My family and I recently took a trip in our 2000 Ford Taurus - it had around 163,000 miles but has been regularly serviced and had a valve job and header replaced. Before leaving town, we had the car serviced, including an oil change. We drove it over 2500 miles - highway and in town at our destination. It started making a clicking noise and the check engine light started flashing. It didn’t sound or feel right. We drove it approximately 20 - 30 miles at a reduced speed to the next town. While driving slowly in town to a stop, the red oil light flickered and stayed on for periods. We checked the oil and it wasn’t registering on the stick. Added 4 quarts and it finally registered in the cross-hatches of the stick (about half-way). Drove to a motel and took it to the local dealer the next day. Service manager listened to the engine. He said the sound was coming from low in the engine, and it was ruined (although drivable). He said it would be too risky to continue our trip under this condition, risking a full breakdown on the road.
There was no evidence of an oil leak anywhere - engine, tail pipe, on the ground. He suspects the mechanic we used in our home town forgot to put oil back in during the oil change - he thinks this is the probable cause.

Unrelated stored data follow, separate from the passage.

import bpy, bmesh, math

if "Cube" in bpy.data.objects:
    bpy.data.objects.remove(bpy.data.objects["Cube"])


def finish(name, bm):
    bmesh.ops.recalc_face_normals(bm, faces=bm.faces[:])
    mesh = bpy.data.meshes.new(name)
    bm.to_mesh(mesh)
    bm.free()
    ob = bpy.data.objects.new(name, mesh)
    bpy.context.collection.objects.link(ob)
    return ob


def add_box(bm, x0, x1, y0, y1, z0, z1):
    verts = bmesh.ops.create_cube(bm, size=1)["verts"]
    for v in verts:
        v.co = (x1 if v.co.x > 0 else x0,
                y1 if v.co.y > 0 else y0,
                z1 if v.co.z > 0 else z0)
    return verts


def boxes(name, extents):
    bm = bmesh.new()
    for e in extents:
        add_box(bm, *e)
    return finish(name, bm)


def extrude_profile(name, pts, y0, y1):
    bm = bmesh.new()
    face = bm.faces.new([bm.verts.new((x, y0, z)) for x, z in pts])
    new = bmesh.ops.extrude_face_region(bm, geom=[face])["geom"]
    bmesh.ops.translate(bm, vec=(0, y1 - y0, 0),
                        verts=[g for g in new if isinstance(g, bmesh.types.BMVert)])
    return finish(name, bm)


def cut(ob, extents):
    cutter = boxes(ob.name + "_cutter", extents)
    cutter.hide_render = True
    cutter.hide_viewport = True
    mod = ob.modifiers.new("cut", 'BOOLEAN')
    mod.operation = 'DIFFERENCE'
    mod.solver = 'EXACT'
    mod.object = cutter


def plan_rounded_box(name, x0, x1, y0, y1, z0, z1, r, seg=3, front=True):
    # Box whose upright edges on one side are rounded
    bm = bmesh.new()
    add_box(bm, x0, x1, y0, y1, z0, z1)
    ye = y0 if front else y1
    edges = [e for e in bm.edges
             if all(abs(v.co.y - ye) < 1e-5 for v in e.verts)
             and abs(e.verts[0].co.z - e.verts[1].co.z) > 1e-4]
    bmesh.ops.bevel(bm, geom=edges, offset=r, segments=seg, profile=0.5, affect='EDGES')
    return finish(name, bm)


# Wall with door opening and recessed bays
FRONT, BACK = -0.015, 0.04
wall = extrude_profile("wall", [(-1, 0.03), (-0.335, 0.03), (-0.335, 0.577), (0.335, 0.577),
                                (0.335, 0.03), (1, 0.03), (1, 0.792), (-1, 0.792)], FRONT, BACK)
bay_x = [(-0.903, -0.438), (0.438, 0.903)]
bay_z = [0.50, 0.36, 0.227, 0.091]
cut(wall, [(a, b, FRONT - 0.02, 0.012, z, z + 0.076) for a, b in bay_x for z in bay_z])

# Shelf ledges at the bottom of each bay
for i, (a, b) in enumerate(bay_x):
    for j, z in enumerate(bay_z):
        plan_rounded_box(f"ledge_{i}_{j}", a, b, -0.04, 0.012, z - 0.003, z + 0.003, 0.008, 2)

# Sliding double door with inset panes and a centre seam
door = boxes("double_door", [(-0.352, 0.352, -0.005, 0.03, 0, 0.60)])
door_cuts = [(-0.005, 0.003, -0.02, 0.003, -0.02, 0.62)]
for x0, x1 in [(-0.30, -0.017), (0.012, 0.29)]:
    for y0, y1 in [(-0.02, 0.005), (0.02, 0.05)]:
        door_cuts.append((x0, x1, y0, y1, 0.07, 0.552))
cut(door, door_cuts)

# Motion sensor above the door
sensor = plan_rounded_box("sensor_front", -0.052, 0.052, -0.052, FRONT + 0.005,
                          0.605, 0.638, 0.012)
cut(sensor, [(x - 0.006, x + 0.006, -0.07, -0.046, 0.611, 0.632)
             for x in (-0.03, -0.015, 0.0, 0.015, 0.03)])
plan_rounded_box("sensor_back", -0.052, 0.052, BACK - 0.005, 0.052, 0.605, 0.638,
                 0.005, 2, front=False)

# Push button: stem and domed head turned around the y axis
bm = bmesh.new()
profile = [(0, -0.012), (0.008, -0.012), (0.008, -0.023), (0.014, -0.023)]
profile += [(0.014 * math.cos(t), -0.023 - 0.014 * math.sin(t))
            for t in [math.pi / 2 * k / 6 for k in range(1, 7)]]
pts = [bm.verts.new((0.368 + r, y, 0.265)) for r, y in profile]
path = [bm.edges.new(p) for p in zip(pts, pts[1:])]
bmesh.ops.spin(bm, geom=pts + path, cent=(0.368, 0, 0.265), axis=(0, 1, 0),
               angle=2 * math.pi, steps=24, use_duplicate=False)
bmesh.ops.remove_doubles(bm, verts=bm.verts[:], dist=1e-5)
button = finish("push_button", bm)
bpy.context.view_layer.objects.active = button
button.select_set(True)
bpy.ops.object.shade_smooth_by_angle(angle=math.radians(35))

We left the car at the dealer in another state and returned home. When I spoke to our hometown mechanic, he said it couldn’t have been his shop forgetting to put in oil, because it would have developed problems soon after getting on the highway and driving highway miles (high RPM and operating temperature). He said the likely explanation is faulty oil control rings - this would explain a steady consumption of oil over the miles driven without evidence of leaking or smoking. He said the piston rings could be fine, so we wouldn’t notice smoke out the tail pipe.

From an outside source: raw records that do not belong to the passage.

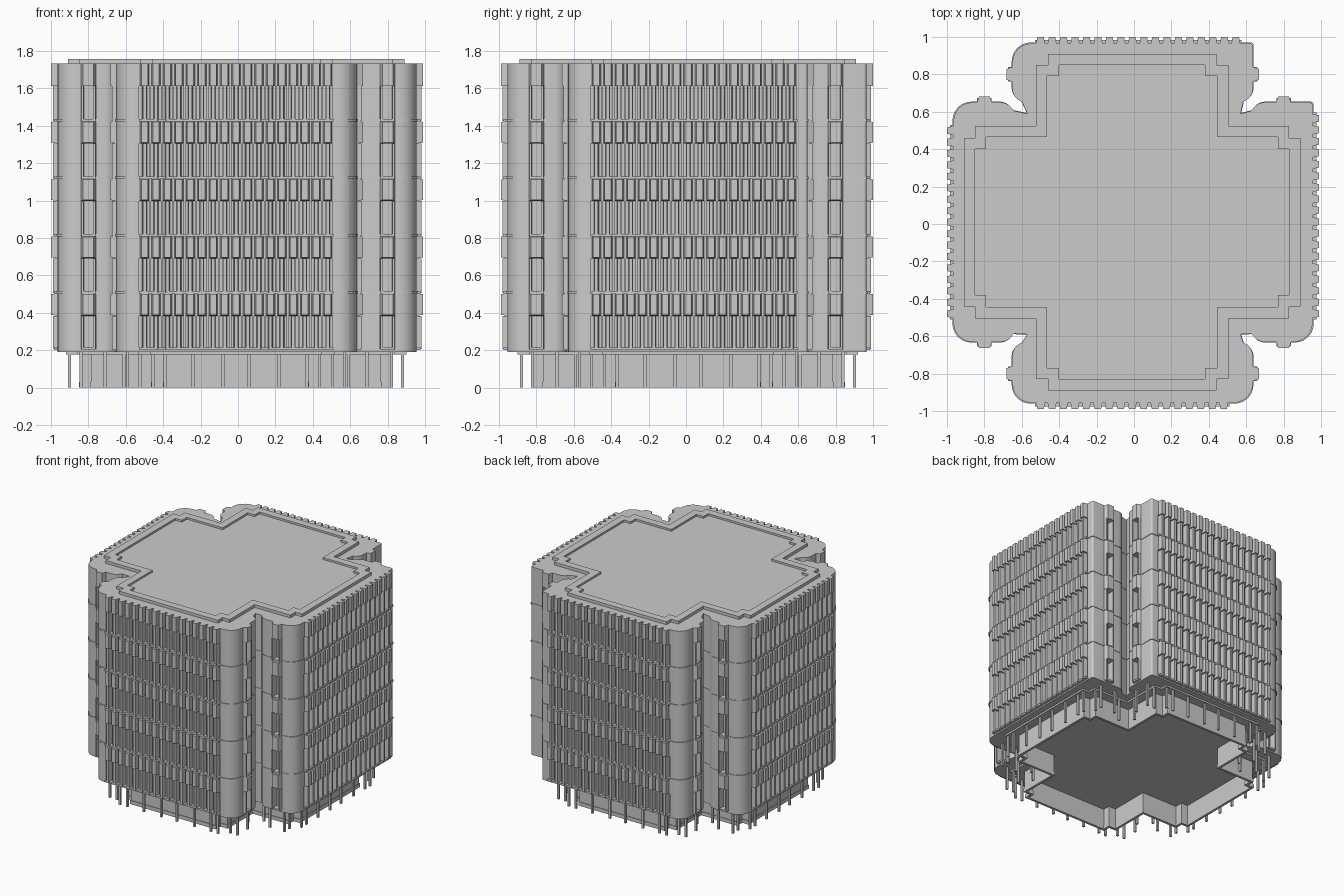
import bpy, bmesh, math
from mathutils import Vector

if "Cube" in bpy.data.objects:
    bpy.data.objects.remove(bpy.data.objects["Cube"])

Z0, ZTOP, FLOOR = 0.19, 1.733, 0.307
BANDS = [(0.383 + FLOOR * k, 0.505 + FLOOR * k) for k in range(5)]
WINDOWS = [(Z0 + 0.015 if k == 0 else 0.505 + FLOOR * (k - 1), 0.383 + FLOOR * k) for k in range(5)]


def finish(name, bm):
    bmesh.ops.recalc_face_normals(bm, faces=bm.faces)
    me = bpy.data.meshes.new(name)
    bm.to_mesh(me)
    bm.free()
    ob = bpy.data.objects.new(name, me)
    bpy.context.collection.objects.link(ob)
    return ob


def prism(bm, pts, z0, z1, scale=1.0):
    """Closed vertical extrusion of a plan outline."""
    lo = [bm.verts.new((x * scale, y * scale, z0)) for x, y in pts]
    hi = [bm.verts.new((x * scale, y * scale, z1)) for x, y in pts]
    bm.faces.new(lo)
    bm.faces.new(hi)
    n = len(pts)
    for i in range(n):
        j = (i + 1) % n
        bm.faces.new((lo[i], lo[j], hi[j], hi[i]))


def ring(bm, outer, inner, z0, z1):
    """Closed wall between two matching outlines."""
    loops = [[bm.verts.new((x, y, z)) for x, y in o]
             for o, z in ((outer, z0), (outer, z1), (inner, z1), (inner, z0))]
    n = len(outer)
    for k in range(4):
        a, b = loops[k], loops[(k + 1) % 4]
        for i in range(n):
            j = (i + 1) % n
            bm.faces.new((a[i], a[j], b[j], b[i]))


def fillet(corners, seg=6):
    out, n = [], len(corners)
    for i, (x, y, r) in enumerate(corners):
        p = Vector((x, y))
        if r == 0:
            out.append((x, y))
            continue
        a = p + (Vector(corners[i - 1][:2]) - p).normalized() * r
        b = p + (Vector(corners[(i + 1) % n][:2]) - p).normalized() * r
        for s in range(seg + 1):
            t = s / seg
            w0, w1, w2 = (1 - t) ** 2, 1.4142 * t * (1 - t), t * t
            out.append(tuple((a * w0 + p * w1 + b * w2) / (w0 + w1 + w2)))
    return out


# signs, arm side planes, facade planes, facade strip ends, corner radius
QUADS = [
    (1, 1, 0.635, 0.65, 0.955, 0.965, 0.575, 0.595, 0.015),
    (-1, 1, 0.65, 0.65, 0.965, 0.965, 0.53, 0.53, 0.10),
    (-1, -1, 0.65, 0.63, 0.965, 0.955, 0.53, 0.51, 0.10),
    (1, -1, 0.635, 0.63, 0.955, 0.955, 0.51, 0.51, 0.10),
]
BAY = 0.80


def outline(d):
    """Cross plan; d recesses the window strips behind the wall face."""
    allp = []
    for sx, sy, ax, ay, fx, fy, ex, ey, r in QUADS:
        q = []
        if d:
            q += [(ex, fy - d, 0), (ex, fy, 0)]
        q.append((ax, fy, r))
        if d:
            q += [(ax, BAY + .04, 0), (ax - d, BAY + .04, 0), (ax - d, BAY - .04, 0), (ax, BAY - .04, 0)]
        q += [(ax, ay + .025, .045), (ax - .05, ay + .005, 0), (.57, .59, 0),
              (ax - .01, ay - .045, 0), (ax + .03, ay, .03)]
        if d:
            q += [(BAY - .04, ay, 0), (BAY - .04, ay - d, 0), (BAY + .04, ay - d, 0), (BAY + .04, ay, 0)]
        q.append((fx, ay, r))
        if d:
            q += [(fx, ey, 0), (fx - d, ey, 0)]
        q = [(x * sx, y * sy, rr) for x, y, rr in q]
        # keep a clockwise walk around the plan
        allp.append(q if sx * sy > 0 else q[::-1])
    return fillet(allp[0] + allp[3] + allp[2] + allp[1])


full, recessed = outline(0), outline(0.03)

# window storeys, spandrel bands and floor ledges
bm = bmesh.new()
for a, b in WINDOWS:
    prism(bm, recessed, a, b)
glass = finish("window_storeys", bm)
bm = bmesh.new()
prism(bm, full, Z0, Z0 + 0.015)
for a, b in BANDS:
    prism(bm, full, a, b)
bands = finish("spandrel_bands", bm)
bm = bmesh.new()
for a, b in BANDS[:-1]:
    prism(bm, full, b - 0.004, b + 0.010, 1.006)
finish("floor_ledges", bm)


def tooth(bm, o, t, n, w0, w1, depth, z0, z1, cham=0.0, back=0.0):
    """Tapered vertical rib standing on a wall at point o."""
    vs = []
    for z, c in ((z0, cham), (z1, -cham)):
        for u, v, cc in ((-w0, -back, 0), (w0, -back, 0), (w1, depth, c), (-w1, depth, c)):
            p = o + t * u + n * v
            vs.append(bm.verts.new((p.x, p.y, z + cc)))
    for f in ((0, 1, 2, 3), (4, 5, 6, 7), (0, 1, 5, 4), (1, 2, 6, 5), (2, 3, 7, 6), (3, 0, 4, 7)):
        bm.faces.new([vs[i] for i in f])


# facade ribs: wide on spandrels, slim between the windows
X, Y = Vector((1, 0)), Vector((0, 1))
FACADES = [(X, -Y, .955, -.53, .51, 17), (X, Y, .965, -.53, .575, 18),
           (Y, -X, .965, -.51, .53, 17), (Y, X, .955, -.51, .595, 18)]
ribs, fins = bmesh.new(), bmesh.new()
for t, n, off, a, b, count in FACADES:
    step = (b - a) / count
    for i in range(count):
        o = n * off + t * (a + step * (i + .5))
        for z0, z1 in BANDS:
            tooth(ribs, o, t, n, .025, .017, .035, z0, z1, .006 if z1 < 1.7 else 0, .005)
        for z0, z1 in WINDOWS:
            tooth(fins, o, t, n, .013, .009, .025, z0, z1, 0, .032)
            tooth(fins, o + t * step / 2, t, n, .005, .005, .0, z0, z1, 0, .032)
    # facade end posts and sills
    for z0, z1 in WINDOWS:
        tooth(fins, n * off + t * (a + b) / 2, t, n, (b - a) / 2, (b - a) / 2, .02, z0 - .004, z0 + .010, 0, .03)

# narrow window bays on the arm sides
for sx, sy, ax, ay, *_ in QUADS:
    for o, t, n in ((Vector((sx * ax, sy * BAY)), Y, X * sx), (Vector((sx * BAY, sy * ay)), X, Y * sy)):
        for z0, z1 in BANDS:
            tooth(ribs, o, t, n, .042, .028, .033, z0, z1, .006 if z1 < 1.7 else 0, .005)
        for z0, z1 in WINDOWS:
            for s in (-.032, .032):
                tooth(fins, o + t * s, t, n, .008, .006, .025, z0, z1, 0, .032)
            tooth(fins, o, t, n, .036, .036, .02, z0 - .004, z0 + .010, 0, .03)
finish("spandrel_ribs", ribs)
finish("window_fins", fins)


def rot(p, k):
    for _ in range(k):
        p = (p[1], -p[0])
    return (p[0] - .01, p[1] + .01)


def stepped_cross(i):
    """Cross with stepped arm ends, inset by i."""
    q = [(.45, .9), (.45, .84), (.515, .84), (.515, .515), (.84, .515), (.84, .45), (.9, .45)]
    return [rot((x - i, y - i), k) for k in range(4) for x, y in q]


# roof curb and deck
bm = bmesh.new()
ring(bm, stepped_cross(0), stepped_cross(.06), ZTOP - .005, 1.757)
finish("roof_curb", bm)
bm = bmesh.new()
prism(bm, stepped_cross(.06), ZTOP - .005, 1.741)
finish("roof_deck", bm)

# soffit slab and open ground-floor walls
bm = bmesh.new()
prism(bm, stepped_cross(-.01), .176, Z0 + .002)
finish("soffit_slab", bm)
bm = bmesh.new()
ring(bm, stepped_cross(.065), stepped_cross(.075), 0, .18)
finish("ground_floor_wall", bm)
bm = bmesh.new()
ring(bm, stepped_cross(.06), stepped_cross(.08), 0, .03)
finish("ground_floor_kerb", bm)

# slender ground-floor columns
bm = bmesh.new()
SPOTS = [(.07, .89), (.23, .89), (.38, .89), (.445, .89), (.515, .83), (.58, .83), (.58, .70), (.515, .60)]
for k in range(4):
    for x, y in SPOTS:
        for s in (-1, 1):
            cx, cy = rot((s * x, y), k)
            h = .008
            prism(bm, [(cx - h, cy - h), (cx + h, cy - h), (cx + h, cy + h), (cx - h, cy + h)], 0, Z0)
finish("ground_columns", bm)

# smooth the rounded corners, keep all other edges crisp
bpy.ops.object.select_all(action='DESELECT')
for ob in (glass, bands):
    ob.select_set(True)
bpy.context.view_layer.objects.active = bands
bpy.ops.object.shade_smooth_by_angle(angle=math.radians(25))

I would like opinions about the two scenarios and what the likely explanation is.